Lindi Ortega – Liberty (independent)
One of the greatest new female country singers of the last 20 years was ready to give it all up. Lindi Ortega lost her record label, had an album shelved, and had anxiety and depression to deal with on top of that. Living in Nashville was wearing the Torontonian down: as one can imagine, for musicians there’s no downtime from your day job in that town. So she packed up and moved to Calgary, but not before making a record of her resilience with the help of some of the best players and co-writers that Nashville has to offer—including the band Steelism and harmonica player Charlie McCoy.
Ortega has always mined a decidedly old-school sound, one that sounded a bit like Patsy Cline fronting a rockabilly band. Here, however, the Mexican-Irish Canadian heads deep into minor-key Morricone territory, with several songs here sounding like Spaghetti Western soundtracks, complete with castanets and mariachi horns. Ortega has always had a knack for melodies that serve the range of her voice, and here she stretches them across languid, melancholy songs that let her linger as long as she likes on any given note.
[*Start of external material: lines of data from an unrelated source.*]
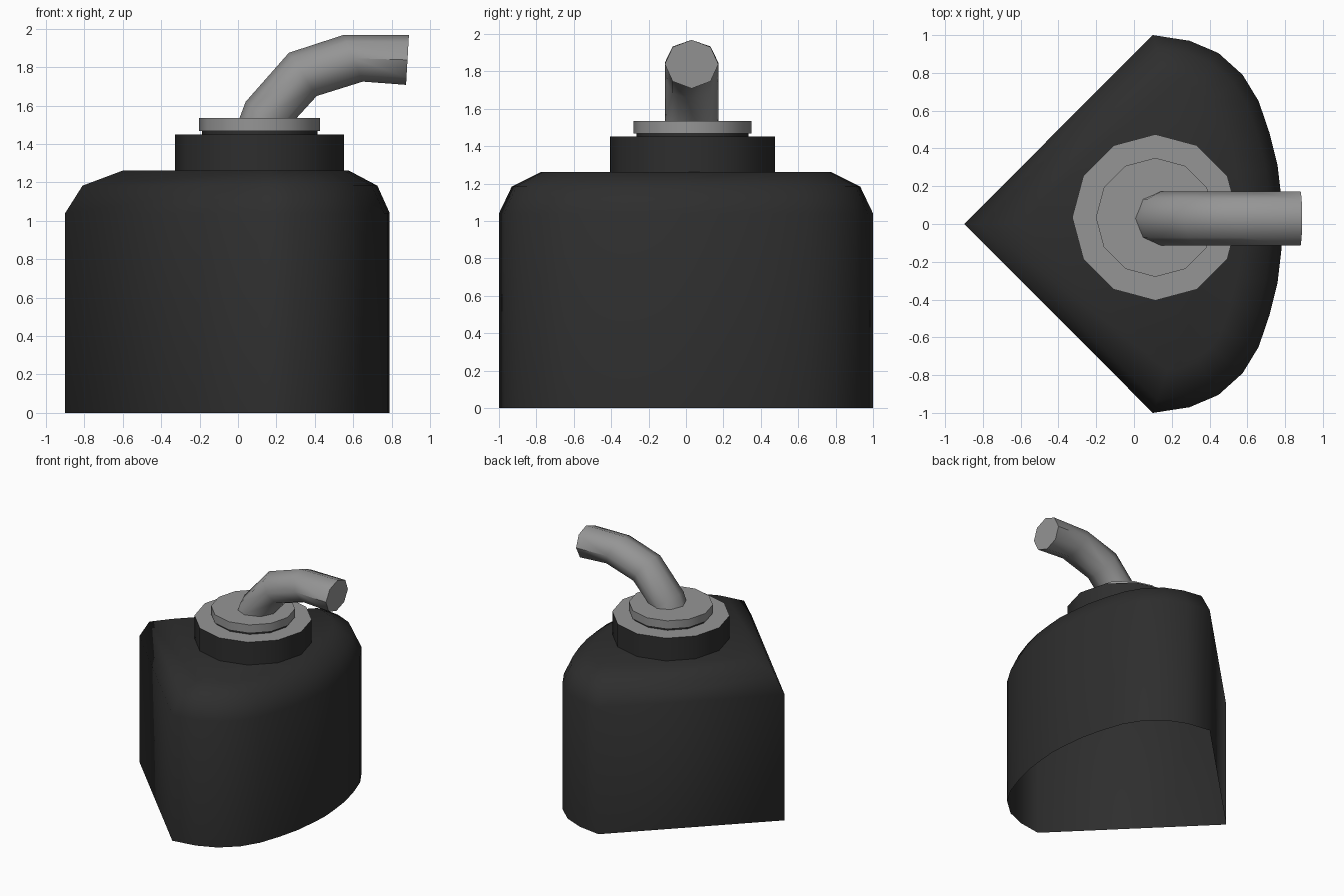
import bpy, bmesh, math
from mathutils import Vector

if "Cube" in bpy.data.objects:
    bpy.data.objects.remove(bpy.data.objects["Cube"])


def material(name, v):
    m = bpy.data.materials.new(name)
    m.diffuse_color = (v, v, v, 1)
    m.use_nodes = True
    m.node_tree.nodes["Principled BSDF"].inputs["Base Color"].default_value = m.diffuse_color
    return m


BLACK = material("black plastic", 0.027)
GREY = material("grey metal", 0.30)


def loft(name, rings, mats, cap_start, cap_end):
    """Skin a list of closed rings of 3D points."""
    bm = bmesh.new()
    loops = [[bm.verts.new(p) for p in r] for r in rings]
    n = len(rings[0])
    for a, b in zip(loops, loops[1:]):
        for i in range(n):
            j = (i + 1) % n
            bm.faces.new((a[i], a[j], b[j], b[i]))
    if cap_start:
        bm.faces.new(loops[0][::-1])
    if cap_end:
        bm.faces.new(loops[-1])
    bm.normal_update()
    me = bpy.data.meshes.new(name)
    bm.to_mesh(me)
    bm.free()
    ob = bpy.data.objects.new(name, me)
    bpy.context.collection.objects.link(ob)
    for m in mats:
        me.materials.append(m)
    return ob


def smooth(ob, angle):
    bpy.ops.object.select_all(action='DESELECT')
    ob.select_set(True)
    bpy.context.view_layer.objects.active = ob
    bpy.ops.object.shade_smooth_by_angle(angle=math.radians(angle))


def inset(pts, d):
    """Mitred inward offset of a counter-clockwise outline."""
    out = []
    for i, p in enumerate(pts):
        e1 = (p - pts[i - 1]).normalized()
        e2 = (pts[(i + 1) % len(pts)] - p).normalized()
        n1, n2 = Vector((-e1.y, e1.x)), Vector((-e2.y, e2.x))
        out.append(p + (n1 + n2) * d / (1 + n1.dot(n2)))
    return out


# Body: pointed on the left, bowed on the right, rounded top rim, open base
half = [(0.78, 0.14), (0.76, 0.31), (0.718, 0.48), (0.66, 0.65), (0.575, 0.79),
        (0.447, 0.905), (0.294, 0.97), (0.10, 1.0)]
outline = [Vector(p) for p in [(0.79, 0)] + half + [(-0.9, 0)]
           + [(x, -y) for x, y in reversed(half)]]
rings = [[(p.x, p.y, z) for p in inset(outline, d)]
         for d, z in [(0, 0), (0, 1.04), (0.064, 1.183), (0.213, 1.262)]]
body = loft("body", rings, [BLACK], False, True)
smooth(body, 180)


# Collar, neck and cap: twelve-sided discs sharing one centre
def disc(name, r, z0, z1, mats):
    ring = [(0.113 + r * math.cos(i * math.pi / 6), 0.035 + r * math.sin(i * math.pi / 6))
            for i in range(12)]
    ob = loft(name, [[(x, y, z) for x, y in ring] for z in (z0, z1)], mats, True, True)
    smooth(ob, 40)
    return ob


collar = disc("collar", 0.44, 1.25, 1.45, [BLACK, GREY])
for f in collar.data.polygons:
    f.material_index = 1 if f.normal.z > 0.5 else 0
disc("neck", 0.30, 1.44, 1.47, [BLACK])
disc("cap", 0.315, 1.467, 1.535, [GREY])

# Spout: eight-sided tube, each ring given by its upper and lower point (x, z)
path = [((-0.02, 1.46), (0.27, 1.46)), ((0.04, 1.62), (0.25, 1.475)),
        ((0.265, 1.875), (0.41, 1.65)), ((0.55, 1.968), (0.65, 1.725)),
        ((0.89, 1.968), (0.875, 1.708))]
rings = []
for (x1, z1), (x2, z2) in path:
    ring = []
    for i in range(8):
        a = i * math.pi / 4
        t = (1 - math.cos(a)) / 2
        ring.append((x1 + (x2 - x1) * t, 0.03 - 0.143 * math.sin(a), z1 + (z2 - z1) * t))
    rings.append(ring)
spout = loft("spout", rings, [GREY], True, True)
smooth(spout, 50)
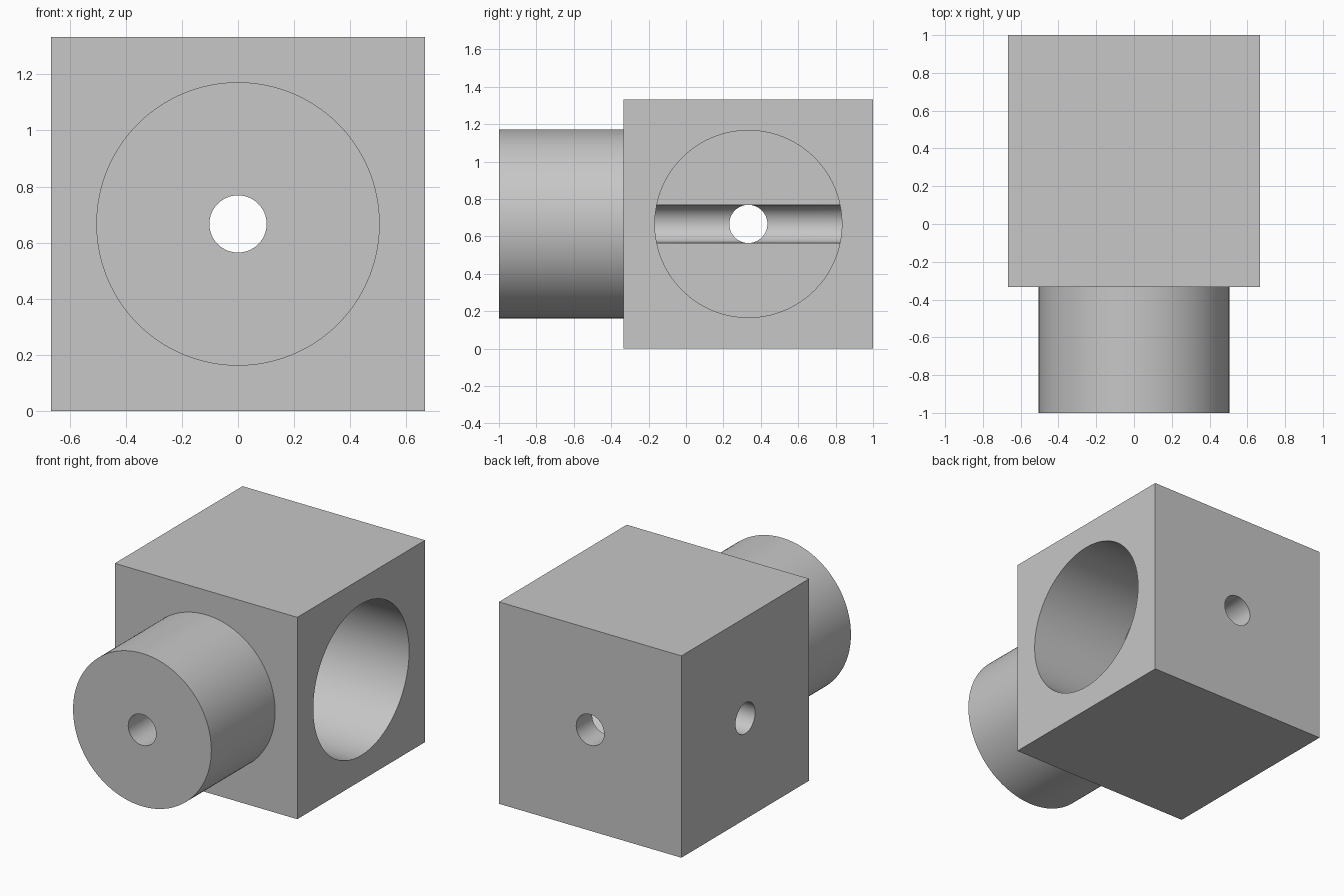
import bpy
import math

HALF = 2 / 3                 # half the block's side, also bore depth and boss length
CENTRE = (0, 1 / 3, HALF)    # centre of the block

default = bpy.data.objects.get("Cube")
if default:
    bpy.data.objects.remove(default, do_unlink=True)

grey = bpy.data.materials.new("light grey")
grey.use_nodes = True
colour = (0.57, 0.57, 0.57, 1)
grey.diffuse_color = colour
grey.node_tree.nodes["Principled BSDF"].inputs["Base Color"].default_value = colour


def rod(name, axis, radius, start, end, sides=128):
    """Cylinder along x or y through the block centre, from start to end."""
    middle = list(CENTRE)
    middle["xy".index(axis)] = (start + end) / 2
    turn = (0, math.pi / 2, 0) if axis == "x" else (math.pi / 2, 0, 0)
    bpy.ops.mesh.primitive_cylinder_add(vertices=sides, radius=radius, depth=end - start,
                                        location=middle, rotation=turn)
    obj = bpy.context.object
    obj.name = name
    obj.data.materials.append(grey)
    return obj


def combine(target, tool, operation):
    """Apply a boolean to the target and remove the tool."""
    tool.hide_render = True
    mod = target.modifiers.new(operation.lower(), "BOOLEAN")
    mod.operation = operation
    mod.solver = "EXACT"
    mod.object = tool
    bpy.context.view_layer.objects.active = target
    bpy.ops.object.modifier_apply(modifier=mod.name)
    bpy.data.objects.remove(tool, do_unlink=True)


# Square block
bpy.ops.mesh.primitive_cube_add(size=2 * HALF, location=CENTRE)
block = bpy.context.object
block.name = "bored_block"
block.data.materials.append(grey)

# Round boss on the front
combine(block, rod("front_boss", "y", 0.505, -1, -0.25), "UNION")

# Wide bore from the left face to the middle
combine(block, rod("wide_bore", "x", 0.5, 0, 1), "DIFFERENCE")

# Narrow holes running right through, front to back and side to side
combine(block, rod("long_hole", "y", 0.102, -1.2, 1.2, 64), "DIFFERENCE")
combine(block, rod("cross_hole", "x", 0.102, -1, 0.5, 64), "DIFFERENCE")

# Smooth round walls with crisp edges
bpy.ops.object.select_all(action="DESELECT")
block.select_set(True)
bpy.context.view_layer.objects.active = block
bpy.ops.object.shade_smooth_by_angle(angle=math.radians(30))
Lyrically, she structured the record to start out as a downer and conclude with daylight. The last song is a cover of Chilean songwriter Violetta Para’s “Gracias a la Vida (Thank You to Life),” which despite its sentiment of uplift, is still set to a plaintive, minor-key folk song. Maybe because, as Ortega has always known, it’s the blues that makes you feel so good. (March 30)
Stream: “Til My Dying Day,” “The Comeback Kid,” “Liberty”